→ EXERCISE REQUIREMENTS: What you return should match the data word for word, minus the images.

——

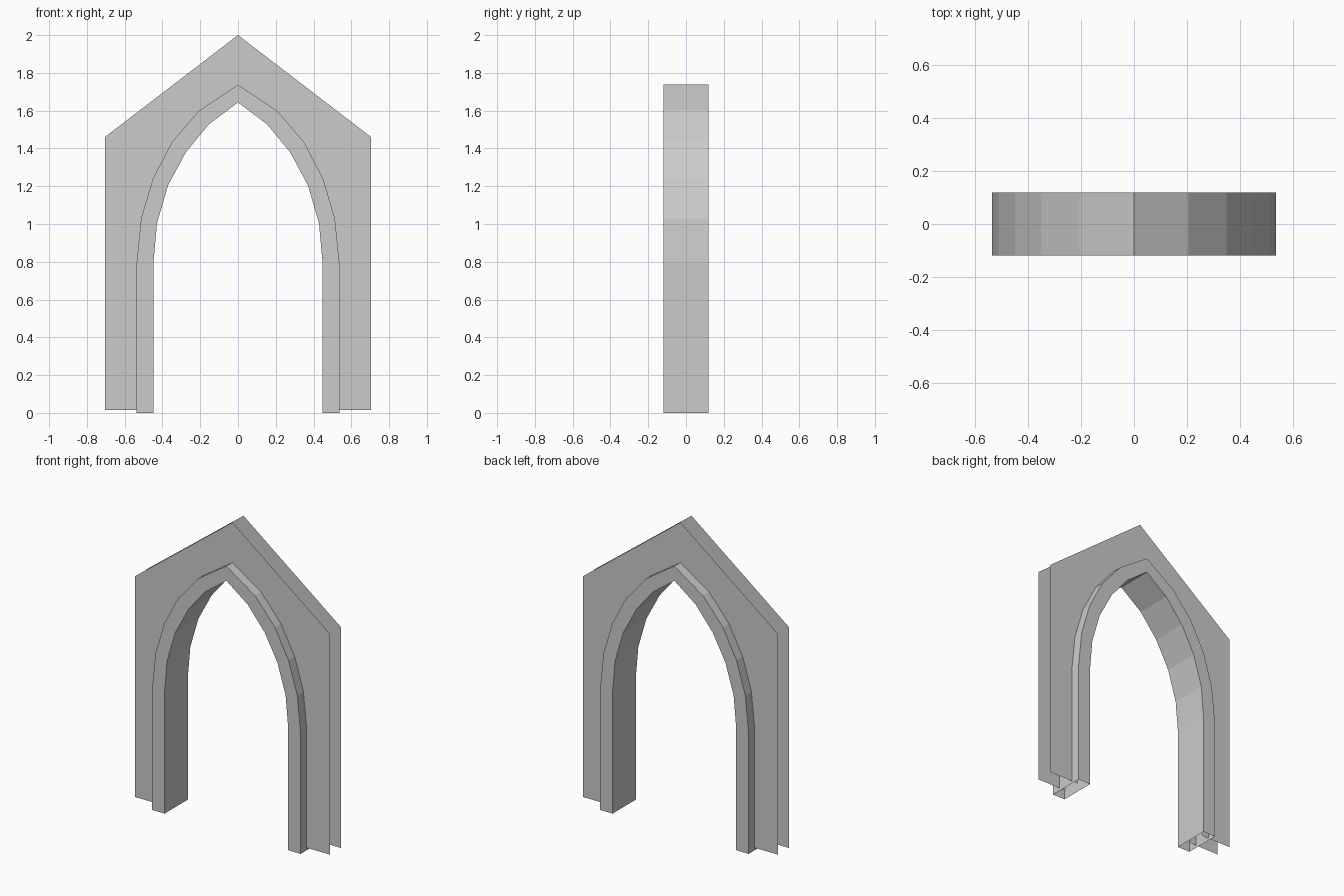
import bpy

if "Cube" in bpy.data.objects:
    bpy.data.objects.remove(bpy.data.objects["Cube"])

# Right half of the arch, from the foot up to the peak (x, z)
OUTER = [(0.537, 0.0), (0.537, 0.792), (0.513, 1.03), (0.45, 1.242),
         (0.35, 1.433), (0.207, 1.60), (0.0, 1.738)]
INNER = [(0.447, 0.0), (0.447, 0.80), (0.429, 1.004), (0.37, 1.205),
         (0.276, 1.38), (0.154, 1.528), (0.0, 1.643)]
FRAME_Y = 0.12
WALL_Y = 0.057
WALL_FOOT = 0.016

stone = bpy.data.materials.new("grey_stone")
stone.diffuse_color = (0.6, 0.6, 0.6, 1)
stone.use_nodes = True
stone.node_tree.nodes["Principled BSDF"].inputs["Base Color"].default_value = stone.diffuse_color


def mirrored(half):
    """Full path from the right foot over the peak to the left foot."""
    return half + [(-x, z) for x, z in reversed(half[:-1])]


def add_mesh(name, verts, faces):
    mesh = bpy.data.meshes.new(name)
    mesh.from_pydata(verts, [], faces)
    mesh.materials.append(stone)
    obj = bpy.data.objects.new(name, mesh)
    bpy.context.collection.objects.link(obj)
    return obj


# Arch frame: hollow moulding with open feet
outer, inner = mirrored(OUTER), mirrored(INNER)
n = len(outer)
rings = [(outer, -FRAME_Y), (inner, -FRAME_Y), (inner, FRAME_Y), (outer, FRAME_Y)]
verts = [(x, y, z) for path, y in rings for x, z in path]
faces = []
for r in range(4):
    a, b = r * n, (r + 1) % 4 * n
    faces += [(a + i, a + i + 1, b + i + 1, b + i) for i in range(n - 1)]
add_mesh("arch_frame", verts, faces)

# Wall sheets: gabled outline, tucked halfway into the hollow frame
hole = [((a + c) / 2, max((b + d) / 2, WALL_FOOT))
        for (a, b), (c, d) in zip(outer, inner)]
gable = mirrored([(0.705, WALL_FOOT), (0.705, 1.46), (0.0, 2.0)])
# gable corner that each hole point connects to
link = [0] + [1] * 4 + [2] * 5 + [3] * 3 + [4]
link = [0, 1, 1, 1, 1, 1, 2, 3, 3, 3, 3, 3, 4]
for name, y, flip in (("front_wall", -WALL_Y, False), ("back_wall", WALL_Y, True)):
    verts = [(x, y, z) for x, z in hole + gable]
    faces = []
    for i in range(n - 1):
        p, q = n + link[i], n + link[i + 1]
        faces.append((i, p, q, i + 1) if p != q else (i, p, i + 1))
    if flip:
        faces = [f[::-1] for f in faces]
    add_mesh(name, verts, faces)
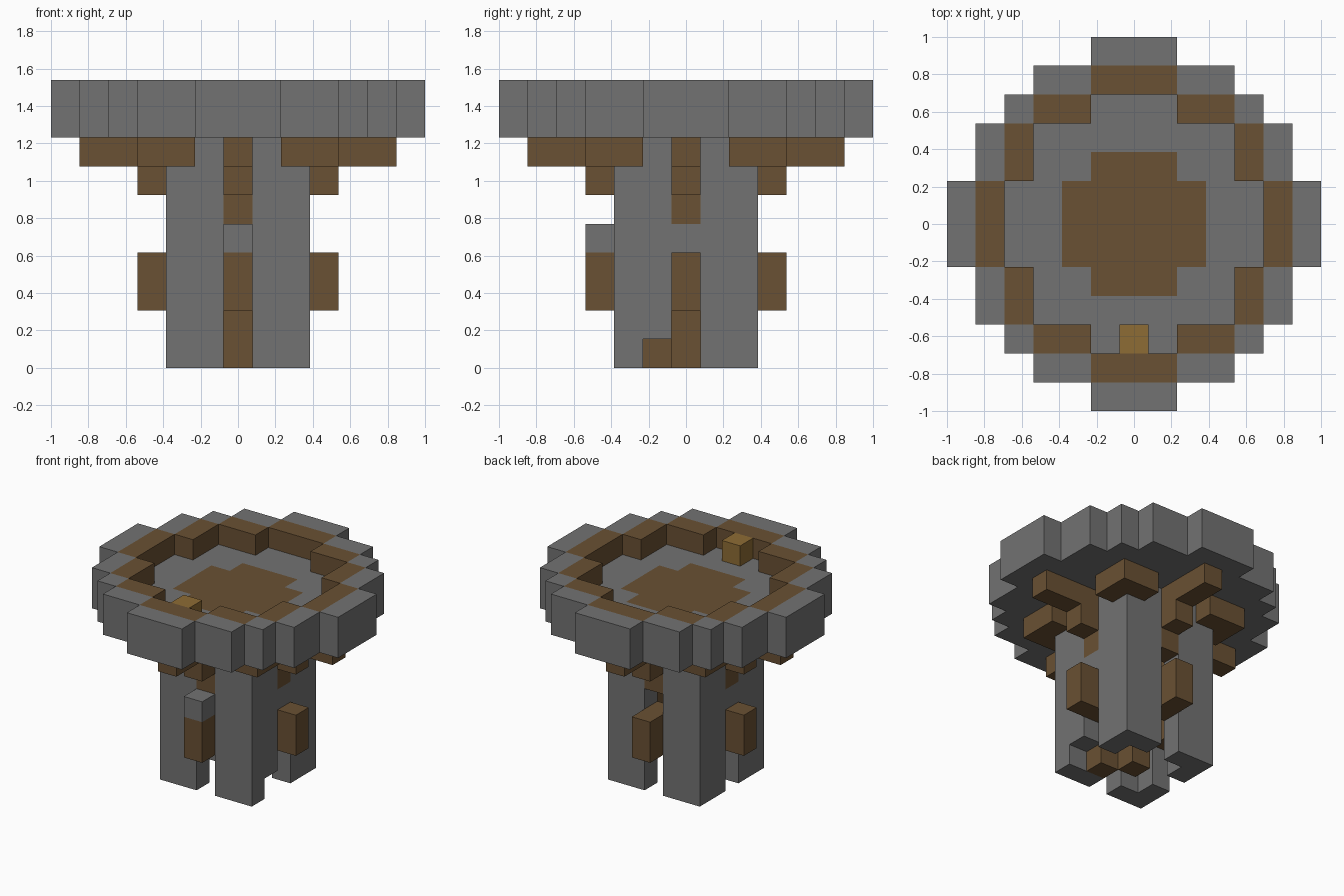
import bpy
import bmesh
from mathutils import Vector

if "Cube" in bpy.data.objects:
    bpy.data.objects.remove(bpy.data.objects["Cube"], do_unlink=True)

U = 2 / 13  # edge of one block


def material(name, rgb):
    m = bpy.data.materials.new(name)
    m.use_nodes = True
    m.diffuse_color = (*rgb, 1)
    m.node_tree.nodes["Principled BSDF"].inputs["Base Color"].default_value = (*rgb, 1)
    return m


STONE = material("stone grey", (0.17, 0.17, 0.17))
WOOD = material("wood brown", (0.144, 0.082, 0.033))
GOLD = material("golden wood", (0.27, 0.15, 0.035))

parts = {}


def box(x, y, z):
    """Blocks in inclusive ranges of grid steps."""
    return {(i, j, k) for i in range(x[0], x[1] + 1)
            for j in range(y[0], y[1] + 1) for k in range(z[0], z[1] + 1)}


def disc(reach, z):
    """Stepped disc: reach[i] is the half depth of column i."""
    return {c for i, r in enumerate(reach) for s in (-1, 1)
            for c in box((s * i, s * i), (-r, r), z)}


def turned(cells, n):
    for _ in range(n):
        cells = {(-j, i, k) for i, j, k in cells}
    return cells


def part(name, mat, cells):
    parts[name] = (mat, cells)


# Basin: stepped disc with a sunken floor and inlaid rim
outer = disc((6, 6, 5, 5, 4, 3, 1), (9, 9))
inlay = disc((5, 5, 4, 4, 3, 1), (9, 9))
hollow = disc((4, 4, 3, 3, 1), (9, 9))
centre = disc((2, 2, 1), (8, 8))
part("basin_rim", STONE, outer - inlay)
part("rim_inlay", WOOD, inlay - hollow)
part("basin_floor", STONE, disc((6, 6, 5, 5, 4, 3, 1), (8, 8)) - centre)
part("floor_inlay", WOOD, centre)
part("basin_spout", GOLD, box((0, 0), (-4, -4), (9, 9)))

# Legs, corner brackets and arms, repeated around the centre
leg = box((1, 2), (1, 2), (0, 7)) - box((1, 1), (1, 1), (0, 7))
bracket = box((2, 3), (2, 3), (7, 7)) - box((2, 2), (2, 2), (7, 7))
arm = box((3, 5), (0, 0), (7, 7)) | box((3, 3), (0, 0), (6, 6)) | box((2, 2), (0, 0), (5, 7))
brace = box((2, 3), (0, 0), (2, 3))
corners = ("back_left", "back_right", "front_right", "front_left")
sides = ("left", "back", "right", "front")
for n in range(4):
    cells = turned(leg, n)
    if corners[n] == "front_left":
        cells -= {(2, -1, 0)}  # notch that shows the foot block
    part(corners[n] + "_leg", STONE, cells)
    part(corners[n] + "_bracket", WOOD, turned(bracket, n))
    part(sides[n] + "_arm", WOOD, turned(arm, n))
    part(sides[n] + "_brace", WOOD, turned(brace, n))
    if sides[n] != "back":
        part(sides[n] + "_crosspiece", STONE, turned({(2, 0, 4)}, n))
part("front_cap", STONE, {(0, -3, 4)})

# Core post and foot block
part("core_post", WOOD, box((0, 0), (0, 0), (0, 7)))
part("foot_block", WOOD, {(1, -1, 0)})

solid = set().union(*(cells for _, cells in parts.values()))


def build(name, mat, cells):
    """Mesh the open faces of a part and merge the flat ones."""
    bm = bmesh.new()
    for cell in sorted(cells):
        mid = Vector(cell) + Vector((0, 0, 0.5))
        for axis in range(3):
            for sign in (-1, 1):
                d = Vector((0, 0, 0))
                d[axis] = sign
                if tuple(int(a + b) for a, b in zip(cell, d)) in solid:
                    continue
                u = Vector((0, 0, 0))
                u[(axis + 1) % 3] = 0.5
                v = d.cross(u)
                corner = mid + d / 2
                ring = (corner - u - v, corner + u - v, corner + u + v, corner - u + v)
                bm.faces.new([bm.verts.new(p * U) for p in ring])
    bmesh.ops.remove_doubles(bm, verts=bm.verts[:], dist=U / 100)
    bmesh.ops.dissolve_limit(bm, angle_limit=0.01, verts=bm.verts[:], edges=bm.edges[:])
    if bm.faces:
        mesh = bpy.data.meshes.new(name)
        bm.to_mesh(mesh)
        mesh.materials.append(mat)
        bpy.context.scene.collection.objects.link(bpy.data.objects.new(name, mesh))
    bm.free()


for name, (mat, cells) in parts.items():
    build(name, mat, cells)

——

→ EXPECTED OUTPUT:
import bpy

if "Cube" in bpy.data.objects:
    bpy.data.objects.remove(bpy.data.objects["Cube"])

# Right half of the arch, from the foot up to the peak (x, z)
OUTER = [(0.537, 0.0), (0.537, 0.792), (0.513, 1.03), (0.45, 1.242),
         (0.35, 1.433), (0.207, 1.60), (0.0, 1.738)]
INNER = [(0.447, 0.0), (0.447, 0.80), (0.429, 1.004), (0.37, 1.205),
         (0.276, 1.38), (0.154, 1.528), (0.0, 1.643)]
FRAME_Y = 0.12
WALL_Y = 0.057
WALL_FOOT = 0.016

stone = bpy.data.materials.new("grey_stone")
stone.diffuse_color = (0.6, 0.6, 0.6, 1)
stone.use_nodes = True
stone.node_tree.nodes["Principled BSDF"].inputs["Base Color"].default_value = stone.diffuse_color


def mirrored(half):
    """Full path from the right foot over the peak to the left foot."""
    return half + [(-x, z) for x, z in reversed(half[:-1])]


def add_mesh(name, verts, faces):
    mesh = bpy.data.meshes.new(name)
    mesh.from_pydata(verts, [], faces)
    mesh.materials.append(stone)
    obj = bpy.data.objects.new(name, mesh)
    bpy.context.collection.objects.link(obj)
    return obj


# Arch frame: hollow moulding with open feet
outer, inner = mirrored(OUTER), mirrored(INNER)
n = len(outer)
rings = [(outer, -FRAME_Y), (inner, -FRAME_Y), (inner, FRAME_Y), (outer, FRAME_Y)]
verts = [(x, y, z) for path, y in rings for x, z in path]
faces = []
for r in range(4):
    a, b = r * n, (r + 1) % 4 * n
    faces += [(a + i, a + i + 1, b + i + 1, b + i) for i in range(n - 1)]
add_mesh("arch_frame", verts, faces)

# Wall sheets: gabled outline, tucked halfway into the hollow frame
hole = [((a + c) / 2, max((b + d) / 2, WALL_FOOT))
        for (a, b), (c, d) in zip(outer, inner)]
gable = mirrored([(0.705, WALL_FOOT), (0.705, 1.46), (0.0, 2.0)])
# gable corner that each hole point connects to
link = [0] + [1] * 4 + [2] * 5 + [3] * 3 + [4]
link = [0, 1, 1, 1, 1, 1, 2, 3, 3, 3, 3, 3, 4]
for name, y, flip in (("front_wall", -WALL_Y, False), ("back_wall", WALL_Y, True)):
    verts = [(x, y, z) for x, z in hole + gable]
    faces = []
    for i in range(n - 1):
        p, q = n + link[i], n + link[i + 1]
        faces.append((i, p, q, i + 1) if p != q else (i, p, i + 1))
    if flip:
        faces = [f[::-1] for f in faces]
    add_mesh(name, verts, faces)
import bpy
import bmesh
from mathutils import Vector

if "Cube" in bpy.data.objects:
    bpy.data.objects.remove(bpy.data.objects["Cube"], do_unlink=True)

U = 2 / 13  # edge of one block


def material(name, rgb):
    m = bpy.data.materials.new(name)
    m.use_nodes = True
    m.diffuse_color = (*rgb, 1)
    m.node_tree.nodes["Principled BSDF"].inputs["Base Color"].default_value = (*rgb, 1)
    return m


STONE = material("stone grey", (0.17, 0.17, 0.17))
WOOD = material("wood brown", (0.144, 0.082, 0.033))
GOLD = material("golden wood", (0.27, 0.15, 0.035))

parts = {}


def box(x, y, z):
    """Blocks in inclusive ranges of grid steps."""
    return {(i, j, k) for i in range(x[0], x[1] + 1)
            for j in range(y[0], y[1] + 1) for k in range(z[0], z[1] + 1)}


def disc(reach, z):
    """Stepped disc: reach[i] is the half depth of column i."""
    return {c for i, r in enumerate(reach) for s in (-1, 1)
            for c in box((s * i, s * i), (-r, r), z)}


def turned(cells, n):
    for _ in range(n):
        cells = {(-j, i, k) for i, j, k in cells}
    return cells


def part(name, mat, cells):
    parts[name] = (mat, cells)


# Basin: stepped disc with a sunken floor and inlaid rim
outer = disc((6, 6, 5, 5, 4, 3, 1), (9, 9))
inlay = disc((5, 5, 4, 4, 3, 1), (9, 9))
hollow = disc((4, 4, 3, 3, 1), (9, 9))
centre = disc((2, 2, 1), (8, 8))
part("basin_rim", STONE, outer - inlay)
part("rim_inlay", WOOD, inlay - hollow)
part("basin_floor", STONE, disc((6, 6, 5, 5, 4, 3, 1), (8, 8)) - centre)
part("floor_inlay", WOOD, centre)
part("basin_spout", GOLD, box((0, 0), (-4, -4), (9, 9)))

# Legs, corner brackets and arms, repeated around the centre
leg = box((1, 2), (1, 2), (0, 7)) - box((1, 1), (1, 1), (0, 7))
bracket = box((2, 3), (2, 3), (7, 7)) - box((2, 2), (2, 2), (7, 7))
arm = box((3, 5), (0, 0), (7, 7)) | box((3, 3), (0, 0), (6, 6)) | box((2, 2), (0, 0), (5, 7))
brace = box((2, 3), (0, 0), (2, 3))
corners = ("back_left", "back_right", "front_right", "front_left")
sides = ("left", "back", "right", "front")
for n in range(4):
    cells = turned(leg, n)
    if corners[n] == "front_left":
        cells -= {(2, -1, 0)}  # notch that shows the foot block
    part(corners[n] + "_leg", STONE, cells)
    part(corners[n] + "_bracket", WOOD, turned(bracket, n))
    part(sides[n] + "_arm", WOOD, turned(arm, n))
    part(sides[n] + "_brace", WOOD, turned(brace, n))
    if sides[n] != "back":
        part(sides[n] + "_crosspiece", STONE, turned({(2, 0, 4)}, n))
part("front_cap", STONE, {(0, -3, 4)})

# Core post and foot block
part("core_post", WOOD, box((0, 0), (0, 0), (0, 7)))
part("foot_block", WOOD, {(1, -1, 0)})

solid = set().union(*(cells for _, cells in parts.values()))


def build(name, mat, cells):
    """Mesh the open faces of a part and merge the flat ones."""
    bm = bmesh.new()
    for cell in sorted(cells):
        mid = Vector(cell) + Vector((0, 0, 0.5))
        for axis in range(3):
            for sign in (-1, 1):
                d = Vector((0, 0, 0))
                d[axis] = sign
                if tuple(int(a + b) for a, b in zip(cell, d)) in solid:
                    continue
                u = Vector((0, 0, 0))
                u[(axis + 1) % 3] = 0.5
                v = d.cross(u)
                corner = mid + d / 2
                ring = (corner - u - v, corner + u - v, corner + u + v, corner - u + v)
                bm.faces.new([bm.verts.new(p * U) for p in ring])
    bmesh.ops.remove_doubles(bm, verts=bm.verts[:], dist=U / 100)
    bmesh.ops.dissolve_limit(bm, angle_limit=0.01, verts=bm.verts[:], edges=bm.edges[:])
    if bm.faces:
        mesh = bpy.data.meshes.new(name)
        bm.to_mesh(mesh)
        mesh.materials.append(mat)
        bpy.context.scene.collection.objects.link(bpy.data.objects.new(name, mesh))
    bm.free()


for name, (mat, cells) in parts.items():
    build(name, mat, cells)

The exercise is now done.